1. Your username
Use your real name. Twitter users want to engage with a human not a company. I know you’re representing your company, but you are not your company. I made this mistake myself when I first started and it’s harder to change now that people know me as @clickablecopy. Plus if you decide to start a new venture or change your company name down the track, you end up juggling multiple accounts or starting from scratch. Both of which would suck.
When you’re choosing a username make sure it’s not too long. You only have 140 characters to play with. That’s fine for your tweets but an outrageously long username will make it harder for followers to retweet your posts, which won’t help your marketing efforts.
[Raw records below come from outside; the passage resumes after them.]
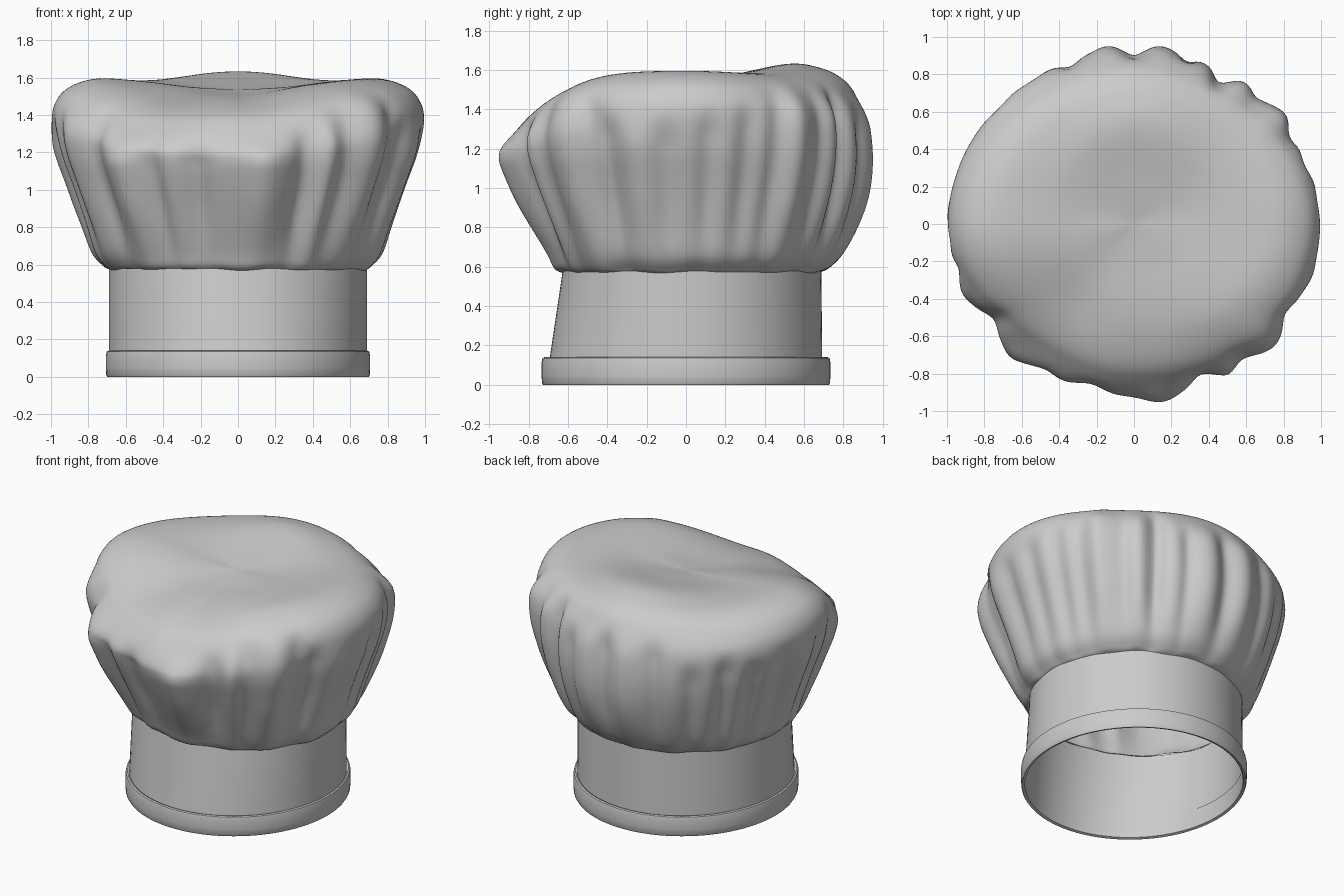
import bpy, bmesh, math

if "Cube" in bpy.data.objects:
    bpy.data.objects.remove(bpy.data.objects["Cube"])

N = 256


def lathe(name, rows, cols, point, loop=False, cap=False, angle=40):
    """Skin a grid of point(row, theta) closed around z."""
    bm = bmesh.new()
    g = [[bm.verts.new(point(i, 2 * math.pi * j / cols)) for j in range(cols)]
         for i in range(rows)]
    for i in range(rows if loop else rows - 1):
        a, b = g[i], g[(i + 1) % rows]
        for j in range(cols):
            k = (j + 1) % cols
            bm.faces.new((a[j], a[k], b[k], b[j]))
    if cap:
        bm.faces.new(g[-1])
    me = bpy.data.meshes.new(name)
    bm.to_mesh(me)
    bm.free()
    ob = bpy.data.objects.new(name, me)
    bpy.context.collection.objects.link(ob)
    bpy.context.view_layer.objects.active = ob
    ob.select_set(True)
    bpy.ops.object.shade_smooth_by_angle(angle=math.radians(angle))
    ob.select_set(False)
    return ob


# rolled trim at the foot of the band
trim = [(-.025, .006), (-.008, 0), (-.003, .008), (0, .05), (0, .11), (-.005, .135),
        (-.014, .14), (-.025, .136)]
lathe("trim", len(trim), 96, lambda i, a: (
    (.707 + trim[i][0]) * math.cos(a), (.735 + trim[i][0]) * math.sin(a), trim[i][1]),
    loop=True)


# upright band, leaning back at the front
def band_point(i, a):
    t = i / 6
    z = .02 + .56 * t
    s = math.sin(a)
    ry = .694 - .006 * t if s > 0 else .71 - .083 * t
    return (.69 * math.cos(a), ry * s, z)


lathe("band", 7, 96, band_point)

# puffed crown: radius/height outlines seen at the front, sides and back
FRONT = [(.62, .572), (.66, .595), (.70, .68), (.795, .87), (.87, 1.03), (.915, 1.15),
         (.91, 1.22), (.84, 1.32), (.75, 1.40), (.6, 1.46), (.42, 1.497), (.2, 1.515), (0, 1.535)]
SIDE = [(.685, .572), (.715, .59), (.775, .66), (.83, .82), (.90, 1.02), (.965, 1.2),
        (.995, 1.36), (.975, 1.47), (.9, 1.55), (.75, 1.595), (.5, 1.58), (.25, 1.55), (0, 1.535)]
BACK = [(.685, .572), (.73, .595), (.80, .67), (.875, .82), (.925, 1.0), (.935, 1.18),
        (.91, 1.36), (.86, 1.48), (.79, 1.56), (.68, 1.612), (.52, 1.632), (.25, 1.58), (0, 1.535)]
# folds: angle, half width (degrees), push outward, height where it fades
FOLDS = [(-25, 4, -.04, 1.35), (-15, 5, .02, 1.3), (-6, 4, -.025, 1.3), (7, 4, -.03, 1.35),
         (19, 4, -.03, 1.4), (29, 4, -.025, 1.45), (36, 5, .035, 1.5), (46, 3, -.015, 1.45),
         (52, 4, .015, 1.46), (59, 4, -.06, 1.46), (72, 3, -.025, 1.35), (81, 5, .025, 1.4),
         (90, 4, -.035, 1.4), (99, 5, .025, 1.4), (112, 4, -.03, 1.4), (127, 4, -.03, 1.25),
         (140, 4, -.035, 1.3), (152, 4, -.03, 1.25), (166, 4, -.03, 1.3), (176, 4, .02, 1.3),
         (185, 3, -.03, 1.35), (194, 3, -.02, 1.4), (202, 4, .02, 1.35), (214, 5, -.045, 1.4),
         (227, 6, .05, 1.22), (239, 4, -.03, 1.2), (255, 6, -.05, 1.22), (279, 7, .05, 1.22),
         (294, 5, -.05, 1.3), (302, 3, .015, 1.35), (309, 4, -.02, 1.4), (319, 6, .035, 1.5),
         (329, 4, -.03, 1.45)]
SUB = 6
ROWS = 12 * SUB


def spline(p, t):
    """Catmull-Rom through the profile points."""
    i = min(int(t), len(p) - 2)
    u = t - i
    q = [p[max(0, min(len(p) - 1, i + k))] for k in (-1, 0, 1, 2)]
    return [.5 * (2 * b + (c - a) * u + (2 * a - 5 * b + 4 * c - d) * u * u
                  + (3 * b - a - 3 * c + d) * u ** 3) for a, b, c, d in zip(*q)]


def smooth(x):
    x = max(0, min(1, x))
    return x * x * (3 - 2 * x)


def crown_point(i, a):
    t = i / SUB
    s, c = math.sin(a), math.cos(a)
    f, m, b = spline(FRONT, t), spline(SIDE, t), spline(BACK, t)
    w = s * s
    if s < 0 and c < 0:  # front left slumps lower than front right
        w += .9 * w * (1 - w)
    e = f if s < 0 else b
    r, z = (e[k] * w + m[k] * (1 - w) for k in (0, 1))
    # shoulders droop on the diagonals, except the propped front right one
    droop = math.sin(2 * a) ** 2 * smooth((t - 5.5) / 2) * smooth((11 - t) / 2)
    if s < 0 and c > 0:
        z += .025 * droop
    else:
        z -= .025 * droop
        r -= .02 * droop
    for ang, wid, amp, top in FOLDS:
        d = (math.degrees(a) - ang + 180) % 360 - 180
        fade = (.3 + .7 * smooth((z - .58) / .4)) * smooth((top + .1 - z) / .2) * smooth(t)
        fade *= smooth((11 - t) / 3)
        r += amp * math.exp(-(d / wid) ** 2) * fade
    # gathered lower hem
    z += smooth((3 - t) / 2) * .003 * (math.sin(9 * a) + math.sin(14 * a + 1))
    r = max(r, .006)
    return (r * c, r * s, z)


lathe("crown", ROWS, N, crown_point, cap=True, angle=60)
Try and shorten it or use a nickname, something easy to remember so people can find you. Similarly if your name is hard to spell, you might want to think about abbreviating it.
If your brand is fun and quirky I do think you can get away with names like @sarahcuda or @mickipedia (clever!). But @smokeybear or crazysue_4u, not so much.
2. Your photo
This one tends to be a trap for young players. Yes, you should use your real photo. Not your logo, some random cartoon character or a photo of your dog.
I know that using a logo can seem like the way to go because you want to look professional. But Twitter is about building relationships. And hiding behind a logo or avatar will not help you accomplish that. If anything it makes you appear less trustworthy. We like to put a face to a name. It’s just human nature. And I know some people won’t follow users with a logo or avatar in case they’re spammers. You’ve been warned. If you can, use a professional headshot. It will make a huge difference to how you’re perceived.
3. Your bio
This is super important. Your bio will make all the difference when it comes to getting followers. So it’s worth taking the time to craft a really effective one. You’ve only got 160 characters so make it snappy, engaging, and relevant to your target audience. Hone in on the reason why people should follow you. Twitter users love humour, the more irreverent the better. You don’t have to be all business-like and formal on there. Here are some cool bios to inspire you.
Some of these examples break my “real names” rule but I think they’ve crafted great bios. The main thing is to get people’s attention and give them a compelling reason to follow you.
I’ve tried to apply this thinking to my own bio. (Shameless self-promotion alert!).
4. Your web address
Please, please don’t go to all this effort and then forget to include your web address in your profile. Your followers will (hopefully) want to find out more about your business, so make it easy for them. One thing I’ve seen people do is link to a special ‘About Page’ for Twitter followers. Smart thinking.
One last thing. If you want to be taken seriously, you should have a personalised Twitter background. A designer can easily do this for you or you can use one of the free Twitter design tools if you want to DIY. If you’re a photographer or a designer this is a great place to show off your work.
Now you’re probably thinking. That’s all very well but what am I supposed to tweet about? Don’t worry. You don’t have to be a wit or philosophiser to make this work. It’s about being helpful, sharing tips, having conversations and asking questions. More on that next time…